SPRINGFIELD, Mo. (KY3) -- Some are calling it a ‘pink wave’. Women are running for office in record numbers, and in many cases, they’re winning.
Missouri’s Senator Claire McCaskill is part of a record-breaking 185 women nominated for Congress. She’s seeking her third term in the U.S. Senate this year. Now while her gender may not be a large focus of her campaign, one political scientist says she has some things in common with other women running for office.
Georgetown Professor Michele Swers, a political scientist, says many are Democrats inspired by the "Me Too" movement and Hillary Clinton’s bid to be the first woman President.
“Most of the women that are running are running as Democrats, and they’re doing very well,” said Schwers.
Swers says Missouri’s Senator Claire McCaskill (D) is in a unique position.
"She has a tough, tough race on her hands.
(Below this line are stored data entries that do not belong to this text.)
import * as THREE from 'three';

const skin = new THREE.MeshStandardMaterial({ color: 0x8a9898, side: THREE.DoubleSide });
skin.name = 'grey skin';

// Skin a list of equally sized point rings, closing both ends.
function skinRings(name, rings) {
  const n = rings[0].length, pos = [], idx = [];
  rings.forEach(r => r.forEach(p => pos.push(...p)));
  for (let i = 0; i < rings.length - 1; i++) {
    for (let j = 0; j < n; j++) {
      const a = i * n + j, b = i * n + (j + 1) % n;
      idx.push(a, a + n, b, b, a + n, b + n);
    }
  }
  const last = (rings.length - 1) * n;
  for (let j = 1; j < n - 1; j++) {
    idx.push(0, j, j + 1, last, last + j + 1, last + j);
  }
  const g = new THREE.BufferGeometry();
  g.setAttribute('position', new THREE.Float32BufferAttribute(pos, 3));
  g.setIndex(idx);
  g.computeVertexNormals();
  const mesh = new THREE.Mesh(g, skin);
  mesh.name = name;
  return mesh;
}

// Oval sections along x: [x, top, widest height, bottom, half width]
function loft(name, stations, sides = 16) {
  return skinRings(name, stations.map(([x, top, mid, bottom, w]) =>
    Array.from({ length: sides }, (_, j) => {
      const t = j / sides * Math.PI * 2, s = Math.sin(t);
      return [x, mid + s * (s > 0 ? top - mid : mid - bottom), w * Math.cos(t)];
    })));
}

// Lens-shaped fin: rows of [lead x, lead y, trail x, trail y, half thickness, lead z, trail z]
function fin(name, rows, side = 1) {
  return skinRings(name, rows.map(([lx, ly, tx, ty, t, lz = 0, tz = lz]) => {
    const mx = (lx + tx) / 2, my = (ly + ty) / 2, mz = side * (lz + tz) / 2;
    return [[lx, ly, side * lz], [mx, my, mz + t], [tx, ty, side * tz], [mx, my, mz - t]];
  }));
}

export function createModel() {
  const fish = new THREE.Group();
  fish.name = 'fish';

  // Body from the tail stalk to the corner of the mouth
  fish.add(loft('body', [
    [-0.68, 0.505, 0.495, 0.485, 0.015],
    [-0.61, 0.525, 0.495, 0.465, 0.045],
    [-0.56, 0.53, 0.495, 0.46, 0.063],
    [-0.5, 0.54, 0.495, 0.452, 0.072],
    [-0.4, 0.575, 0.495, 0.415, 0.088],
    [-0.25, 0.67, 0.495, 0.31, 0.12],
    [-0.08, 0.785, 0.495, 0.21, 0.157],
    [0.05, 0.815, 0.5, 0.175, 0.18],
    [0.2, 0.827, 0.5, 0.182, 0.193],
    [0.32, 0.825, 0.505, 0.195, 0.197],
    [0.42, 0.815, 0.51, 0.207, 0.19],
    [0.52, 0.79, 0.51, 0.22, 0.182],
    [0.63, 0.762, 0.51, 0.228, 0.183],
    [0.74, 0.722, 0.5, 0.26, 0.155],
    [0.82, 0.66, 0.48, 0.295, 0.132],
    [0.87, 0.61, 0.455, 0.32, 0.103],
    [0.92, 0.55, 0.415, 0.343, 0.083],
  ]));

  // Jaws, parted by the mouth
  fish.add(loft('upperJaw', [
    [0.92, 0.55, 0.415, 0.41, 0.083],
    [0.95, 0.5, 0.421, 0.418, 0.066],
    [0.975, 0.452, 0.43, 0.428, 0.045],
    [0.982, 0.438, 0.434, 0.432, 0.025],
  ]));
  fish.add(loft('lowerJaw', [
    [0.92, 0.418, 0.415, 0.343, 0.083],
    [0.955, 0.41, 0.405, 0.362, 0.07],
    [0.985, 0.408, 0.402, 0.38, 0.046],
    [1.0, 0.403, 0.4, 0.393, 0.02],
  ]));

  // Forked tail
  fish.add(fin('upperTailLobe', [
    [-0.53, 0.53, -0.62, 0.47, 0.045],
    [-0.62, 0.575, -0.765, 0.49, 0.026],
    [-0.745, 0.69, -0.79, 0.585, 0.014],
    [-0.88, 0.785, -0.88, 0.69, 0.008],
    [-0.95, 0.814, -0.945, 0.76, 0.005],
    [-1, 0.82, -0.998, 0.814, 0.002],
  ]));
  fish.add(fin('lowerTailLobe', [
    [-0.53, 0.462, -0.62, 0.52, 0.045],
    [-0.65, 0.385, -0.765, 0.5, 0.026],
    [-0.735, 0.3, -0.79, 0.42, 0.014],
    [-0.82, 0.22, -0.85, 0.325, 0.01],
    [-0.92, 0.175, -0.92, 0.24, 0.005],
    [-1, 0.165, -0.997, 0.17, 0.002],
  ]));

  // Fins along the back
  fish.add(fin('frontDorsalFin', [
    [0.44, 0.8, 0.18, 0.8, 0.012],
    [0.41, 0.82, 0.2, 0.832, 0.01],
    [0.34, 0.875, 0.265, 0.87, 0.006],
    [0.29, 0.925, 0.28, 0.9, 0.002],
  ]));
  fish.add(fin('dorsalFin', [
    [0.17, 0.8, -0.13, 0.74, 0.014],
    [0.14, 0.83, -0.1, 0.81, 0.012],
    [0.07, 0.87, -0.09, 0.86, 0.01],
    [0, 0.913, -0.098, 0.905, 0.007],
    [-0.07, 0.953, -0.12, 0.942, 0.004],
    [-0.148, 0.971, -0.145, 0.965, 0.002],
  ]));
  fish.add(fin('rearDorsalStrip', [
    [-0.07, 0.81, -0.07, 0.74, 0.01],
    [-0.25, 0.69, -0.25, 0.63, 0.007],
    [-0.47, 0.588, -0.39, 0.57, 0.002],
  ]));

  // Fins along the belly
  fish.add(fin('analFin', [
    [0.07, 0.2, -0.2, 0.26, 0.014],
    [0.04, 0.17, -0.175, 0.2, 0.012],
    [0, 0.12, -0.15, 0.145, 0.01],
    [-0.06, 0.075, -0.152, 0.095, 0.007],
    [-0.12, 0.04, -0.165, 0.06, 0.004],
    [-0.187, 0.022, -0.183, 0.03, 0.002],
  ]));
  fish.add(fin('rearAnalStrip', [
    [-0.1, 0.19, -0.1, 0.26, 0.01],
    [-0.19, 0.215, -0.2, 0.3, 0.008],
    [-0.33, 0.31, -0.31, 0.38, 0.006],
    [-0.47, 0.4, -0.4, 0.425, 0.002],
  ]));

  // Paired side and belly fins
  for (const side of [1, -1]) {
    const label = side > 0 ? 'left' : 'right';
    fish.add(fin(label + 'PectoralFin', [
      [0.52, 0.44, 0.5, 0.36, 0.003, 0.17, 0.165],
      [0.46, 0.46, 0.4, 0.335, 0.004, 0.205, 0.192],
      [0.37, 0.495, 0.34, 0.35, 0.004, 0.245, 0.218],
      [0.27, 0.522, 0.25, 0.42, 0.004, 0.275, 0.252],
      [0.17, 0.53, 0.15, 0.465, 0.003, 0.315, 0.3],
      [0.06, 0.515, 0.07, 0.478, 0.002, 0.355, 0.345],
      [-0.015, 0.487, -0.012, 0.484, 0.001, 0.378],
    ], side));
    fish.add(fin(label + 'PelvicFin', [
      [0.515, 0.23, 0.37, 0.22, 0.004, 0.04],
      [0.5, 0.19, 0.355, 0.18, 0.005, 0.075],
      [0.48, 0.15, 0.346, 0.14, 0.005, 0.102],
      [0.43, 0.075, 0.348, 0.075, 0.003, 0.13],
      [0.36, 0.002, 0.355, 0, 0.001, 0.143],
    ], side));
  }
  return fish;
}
In terms of gender, she has to walk a fine line,” said Swers.
A new McCaskill political ad mentions her rise as a female leader and her role as a mother and grandmother. Swers says it's a more nuanced style than her Democratic sisters in more liberal states.
“In Missouri, where it’s a much more Republican-leaning state, those issues won’t win you as many voters," said Schwers.
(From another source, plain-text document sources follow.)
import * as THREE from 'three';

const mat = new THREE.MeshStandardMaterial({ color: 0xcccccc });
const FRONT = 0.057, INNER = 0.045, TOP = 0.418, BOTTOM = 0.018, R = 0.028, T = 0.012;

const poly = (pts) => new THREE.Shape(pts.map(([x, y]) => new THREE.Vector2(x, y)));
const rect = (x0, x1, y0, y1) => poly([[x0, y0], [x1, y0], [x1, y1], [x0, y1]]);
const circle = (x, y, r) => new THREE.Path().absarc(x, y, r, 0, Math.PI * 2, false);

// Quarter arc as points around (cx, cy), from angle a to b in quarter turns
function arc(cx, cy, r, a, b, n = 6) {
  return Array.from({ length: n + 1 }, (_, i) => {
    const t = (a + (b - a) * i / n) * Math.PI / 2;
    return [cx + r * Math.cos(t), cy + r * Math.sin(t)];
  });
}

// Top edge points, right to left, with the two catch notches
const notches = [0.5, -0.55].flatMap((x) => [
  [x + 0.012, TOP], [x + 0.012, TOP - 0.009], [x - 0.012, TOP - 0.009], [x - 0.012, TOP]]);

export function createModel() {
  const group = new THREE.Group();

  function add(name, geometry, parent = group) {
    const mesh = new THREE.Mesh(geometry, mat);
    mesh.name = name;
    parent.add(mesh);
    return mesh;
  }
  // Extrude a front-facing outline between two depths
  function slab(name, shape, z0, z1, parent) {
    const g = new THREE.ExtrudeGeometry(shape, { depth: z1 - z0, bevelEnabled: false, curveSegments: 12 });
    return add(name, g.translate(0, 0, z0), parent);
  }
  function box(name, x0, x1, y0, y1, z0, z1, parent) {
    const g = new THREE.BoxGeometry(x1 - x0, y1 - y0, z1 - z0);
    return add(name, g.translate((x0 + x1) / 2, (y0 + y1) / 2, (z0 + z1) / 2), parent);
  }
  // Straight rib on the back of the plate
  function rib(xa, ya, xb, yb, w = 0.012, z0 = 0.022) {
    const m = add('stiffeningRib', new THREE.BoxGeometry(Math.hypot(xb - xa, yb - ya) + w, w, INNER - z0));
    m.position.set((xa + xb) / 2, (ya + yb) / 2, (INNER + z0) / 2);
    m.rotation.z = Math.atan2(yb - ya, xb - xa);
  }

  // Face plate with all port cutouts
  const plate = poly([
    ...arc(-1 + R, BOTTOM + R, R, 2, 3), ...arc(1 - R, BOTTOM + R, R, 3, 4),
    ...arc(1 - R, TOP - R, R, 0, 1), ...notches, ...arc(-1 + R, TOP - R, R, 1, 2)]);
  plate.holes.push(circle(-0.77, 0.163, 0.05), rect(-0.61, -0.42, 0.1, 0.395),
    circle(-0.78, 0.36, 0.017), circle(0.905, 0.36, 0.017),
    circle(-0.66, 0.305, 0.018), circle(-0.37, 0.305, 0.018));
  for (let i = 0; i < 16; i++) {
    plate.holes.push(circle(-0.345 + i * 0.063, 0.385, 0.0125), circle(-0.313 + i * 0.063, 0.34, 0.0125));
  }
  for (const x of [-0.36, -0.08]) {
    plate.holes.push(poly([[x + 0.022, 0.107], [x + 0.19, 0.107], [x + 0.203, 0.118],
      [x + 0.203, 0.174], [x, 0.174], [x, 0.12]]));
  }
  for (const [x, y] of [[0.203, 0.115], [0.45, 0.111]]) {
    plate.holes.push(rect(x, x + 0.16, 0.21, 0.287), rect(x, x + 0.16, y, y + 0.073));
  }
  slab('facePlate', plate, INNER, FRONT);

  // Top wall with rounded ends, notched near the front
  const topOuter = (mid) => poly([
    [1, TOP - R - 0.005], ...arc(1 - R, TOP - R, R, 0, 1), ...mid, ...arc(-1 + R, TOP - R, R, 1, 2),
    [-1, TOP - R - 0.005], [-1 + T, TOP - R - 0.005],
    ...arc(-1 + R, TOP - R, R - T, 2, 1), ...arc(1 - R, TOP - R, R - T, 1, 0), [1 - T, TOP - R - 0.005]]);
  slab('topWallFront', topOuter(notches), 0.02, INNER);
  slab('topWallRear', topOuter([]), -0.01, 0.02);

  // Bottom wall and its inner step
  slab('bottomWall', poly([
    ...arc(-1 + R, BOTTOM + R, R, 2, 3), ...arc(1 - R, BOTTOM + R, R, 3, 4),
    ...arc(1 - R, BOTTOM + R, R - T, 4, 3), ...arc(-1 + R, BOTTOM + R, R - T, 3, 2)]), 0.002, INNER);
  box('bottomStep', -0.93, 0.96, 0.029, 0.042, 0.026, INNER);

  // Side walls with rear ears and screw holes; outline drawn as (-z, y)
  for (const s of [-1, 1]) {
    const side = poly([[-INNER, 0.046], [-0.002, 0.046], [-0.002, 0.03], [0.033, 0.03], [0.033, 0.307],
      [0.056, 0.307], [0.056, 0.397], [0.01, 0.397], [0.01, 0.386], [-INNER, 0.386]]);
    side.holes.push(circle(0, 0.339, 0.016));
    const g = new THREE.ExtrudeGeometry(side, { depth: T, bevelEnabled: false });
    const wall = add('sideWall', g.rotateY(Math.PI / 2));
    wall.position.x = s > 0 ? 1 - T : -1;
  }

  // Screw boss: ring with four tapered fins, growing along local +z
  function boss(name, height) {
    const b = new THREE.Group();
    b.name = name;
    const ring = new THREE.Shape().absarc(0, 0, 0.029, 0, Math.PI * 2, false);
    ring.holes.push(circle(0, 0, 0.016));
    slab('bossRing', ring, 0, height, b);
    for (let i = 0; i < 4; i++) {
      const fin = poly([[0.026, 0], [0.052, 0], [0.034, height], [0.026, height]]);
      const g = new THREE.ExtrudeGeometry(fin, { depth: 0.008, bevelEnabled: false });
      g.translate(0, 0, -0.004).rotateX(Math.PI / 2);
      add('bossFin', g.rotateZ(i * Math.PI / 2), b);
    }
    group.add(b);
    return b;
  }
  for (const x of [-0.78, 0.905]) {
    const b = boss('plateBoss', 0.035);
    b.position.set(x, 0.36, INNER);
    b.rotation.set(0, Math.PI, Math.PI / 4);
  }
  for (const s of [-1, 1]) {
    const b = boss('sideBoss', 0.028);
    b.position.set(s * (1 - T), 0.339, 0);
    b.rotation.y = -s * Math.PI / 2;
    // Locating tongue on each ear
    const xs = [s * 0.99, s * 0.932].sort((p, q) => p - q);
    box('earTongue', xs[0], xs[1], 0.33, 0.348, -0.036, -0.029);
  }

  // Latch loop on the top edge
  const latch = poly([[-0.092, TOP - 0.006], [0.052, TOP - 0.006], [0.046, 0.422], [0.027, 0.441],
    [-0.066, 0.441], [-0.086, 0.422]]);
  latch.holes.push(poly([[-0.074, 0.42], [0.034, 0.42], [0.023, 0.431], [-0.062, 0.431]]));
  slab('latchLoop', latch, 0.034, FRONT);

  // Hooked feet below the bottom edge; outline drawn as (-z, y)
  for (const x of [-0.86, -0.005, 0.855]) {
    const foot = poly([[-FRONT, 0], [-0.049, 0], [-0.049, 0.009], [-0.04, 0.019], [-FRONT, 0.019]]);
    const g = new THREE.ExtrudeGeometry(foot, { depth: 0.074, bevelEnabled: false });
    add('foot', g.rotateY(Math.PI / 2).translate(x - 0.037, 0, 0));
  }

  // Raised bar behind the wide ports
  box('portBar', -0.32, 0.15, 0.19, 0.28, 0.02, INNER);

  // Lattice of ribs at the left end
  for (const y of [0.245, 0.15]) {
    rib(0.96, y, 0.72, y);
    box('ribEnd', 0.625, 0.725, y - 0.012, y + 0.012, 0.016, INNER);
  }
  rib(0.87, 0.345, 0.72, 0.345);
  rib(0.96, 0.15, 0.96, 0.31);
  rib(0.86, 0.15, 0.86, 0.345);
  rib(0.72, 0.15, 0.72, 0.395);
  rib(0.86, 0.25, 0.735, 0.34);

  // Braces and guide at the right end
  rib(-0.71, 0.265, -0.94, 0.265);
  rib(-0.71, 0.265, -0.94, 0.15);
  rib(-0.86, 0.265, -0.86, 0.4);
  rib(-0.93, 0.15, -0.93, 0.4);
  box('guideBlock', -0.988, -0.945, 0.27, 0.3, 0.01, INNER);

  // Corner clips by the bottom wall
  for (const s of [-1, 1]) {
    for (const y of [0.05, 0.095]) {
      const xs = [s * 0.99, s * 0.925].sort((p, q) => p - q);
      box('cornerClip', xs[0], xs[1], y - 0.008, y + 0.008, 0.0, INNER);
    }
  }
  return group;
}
But there’s one issue that seems to be of universal interest to women running for office this year, according to Swers.
“Here’s some of the things that unite us that I want all of us to talk about for the next 13 weeks: let’s start with health care,"said Sen. McCaskill.
The highest-ranking Republican woman in Congress, Cathy McMorris Rodgers, says there’s excitement too this year from the sisterhood of the GOP.
“I’m encouraged to see more women running for Congress," said Rep. Rodgers. "Women are problem-solvers, we’re seen as being trustworthy. Those are qualities that people are looking for.”
Many polls show it could be a tight race between McCaskill and her Republican opponent, Josh Hawley, this November. The general election is November 6th.